- _Aim of the exercise_
Whenever a line in the entries includes the word "halfDepth", copy that line out.

========================

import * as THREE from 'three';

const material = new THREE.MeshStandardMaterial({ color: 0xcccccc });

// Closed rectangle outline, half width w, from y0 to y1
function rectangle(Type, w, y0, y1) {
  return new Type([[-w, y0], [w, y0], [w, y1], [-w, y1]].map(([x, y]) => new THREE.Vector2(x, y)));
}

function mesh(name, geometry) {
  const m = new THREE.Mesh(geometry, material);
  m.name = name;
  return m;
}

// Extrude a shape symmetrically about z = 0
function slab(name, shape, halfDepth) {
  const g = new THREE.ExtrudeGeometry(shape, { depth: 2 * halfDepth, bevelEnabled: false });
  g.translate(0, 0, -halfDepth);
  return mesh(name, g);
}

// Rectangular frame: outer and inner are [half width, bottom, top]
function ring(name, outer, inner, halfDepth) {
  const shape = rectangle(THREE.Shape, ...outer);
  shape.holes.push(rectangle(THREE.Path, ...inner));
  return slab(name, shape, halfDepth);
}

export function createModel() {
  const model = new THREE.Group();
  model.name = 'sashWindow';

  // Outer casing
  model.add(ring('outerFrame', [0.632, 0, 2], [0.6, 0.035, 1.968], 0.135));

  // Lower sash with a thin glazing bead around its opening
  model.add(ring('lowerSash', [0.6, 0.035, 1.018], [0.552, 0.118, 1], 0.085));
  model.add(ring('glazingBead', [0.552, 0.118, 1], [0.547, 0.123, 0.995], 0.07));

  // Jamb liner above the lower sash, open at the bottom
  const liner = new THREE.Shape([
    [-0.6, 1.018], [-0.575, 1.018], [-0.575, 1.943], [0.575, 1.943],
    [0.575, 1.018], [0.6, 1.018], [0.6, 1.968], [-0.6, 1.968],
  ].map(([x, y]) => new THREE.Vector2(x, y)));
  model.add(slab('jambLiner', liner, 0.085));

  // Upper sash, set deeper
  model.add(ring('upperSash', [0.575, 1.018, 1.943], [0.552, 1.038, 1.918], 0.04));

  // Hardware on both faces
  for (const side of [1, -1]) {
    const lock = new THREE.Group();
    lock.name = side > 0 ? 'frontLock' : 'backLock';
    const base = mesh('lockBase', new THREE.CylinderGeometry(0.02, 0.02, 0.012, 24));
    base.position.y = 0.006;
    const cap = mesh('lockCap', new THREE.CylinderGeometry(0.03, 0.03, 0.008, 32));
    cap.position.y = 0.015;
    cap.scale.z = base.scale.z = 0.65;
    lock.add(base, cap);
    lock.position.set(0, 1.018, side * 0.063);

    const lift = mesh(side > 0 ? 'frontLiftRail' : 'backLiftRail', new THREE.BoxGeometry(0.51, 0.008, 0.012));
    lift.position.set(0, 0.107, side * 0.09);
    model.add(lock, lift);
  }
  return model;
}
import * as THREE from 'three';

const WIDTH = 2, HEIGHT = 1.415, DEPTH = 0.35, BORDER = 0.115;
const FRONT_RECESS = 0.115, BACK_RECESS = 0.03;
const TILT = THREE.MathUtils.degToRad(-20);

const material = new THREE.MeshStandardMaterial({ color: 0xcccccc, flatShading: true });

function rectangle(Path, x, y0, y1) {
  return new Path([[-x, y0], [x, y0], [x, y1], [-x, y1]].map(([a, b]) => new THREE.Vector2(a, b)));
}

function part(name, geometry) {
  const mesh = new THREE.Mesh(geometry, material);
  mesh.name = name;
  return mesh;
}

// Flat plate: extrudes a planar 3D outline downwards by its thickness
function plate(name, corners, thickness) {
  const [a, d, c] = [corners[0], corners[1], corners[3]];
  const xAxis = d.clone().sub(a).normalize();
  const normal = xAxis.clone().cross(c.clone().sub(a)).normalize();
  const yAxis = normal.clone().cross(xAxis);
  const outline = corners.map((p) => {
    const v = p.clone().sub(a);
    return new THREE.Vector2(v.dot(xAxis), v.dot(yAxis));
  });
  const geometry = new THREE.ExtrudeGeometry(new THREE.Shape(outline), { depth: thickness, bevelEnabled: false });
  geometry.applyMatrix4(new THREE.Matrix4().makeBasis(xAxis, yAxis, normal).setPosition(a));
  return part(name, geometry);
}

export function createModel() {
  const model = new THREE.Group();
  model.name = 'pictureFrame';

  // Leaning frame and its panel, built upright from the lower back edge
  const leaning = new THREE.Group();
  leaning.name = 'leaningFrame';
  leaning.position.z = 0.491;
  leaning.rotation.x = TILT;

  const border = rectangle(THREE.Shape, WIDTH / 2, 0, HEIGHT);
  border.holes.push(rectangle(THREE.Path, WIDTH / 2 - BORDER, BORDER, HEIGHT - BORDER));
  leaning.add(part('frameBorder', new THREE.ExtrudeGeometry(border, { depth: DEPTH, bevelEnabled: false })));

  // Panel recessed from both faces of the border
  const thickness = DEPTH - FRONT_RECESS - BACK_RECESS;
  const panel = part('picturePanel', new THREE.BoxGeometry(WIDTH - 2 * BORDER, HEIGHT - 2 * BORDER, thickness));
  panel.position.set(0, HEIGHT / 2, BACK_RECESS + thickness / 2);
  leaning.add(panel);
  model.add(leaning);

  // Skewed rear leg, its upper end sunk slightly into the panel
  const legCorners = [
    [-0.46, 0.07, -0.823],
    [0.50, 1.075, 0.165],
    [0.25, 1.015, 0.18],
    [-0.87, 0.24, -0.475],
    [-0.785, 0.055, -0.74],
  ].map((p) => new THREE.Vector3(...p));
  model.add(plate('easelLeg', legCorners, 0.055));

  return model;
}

========================

- _Written answer_
function slab(name, shape, halfDepth) {
  const g = new THREE.ExtrudeGeometry(shape, { depth: 2 * halfDepth, bevelEnabled: false });
  g.translate(0, 0, -halfDepth);
function ring(name, outer, inner, halfDepth) {
  return slab(name, shape, halfDepth);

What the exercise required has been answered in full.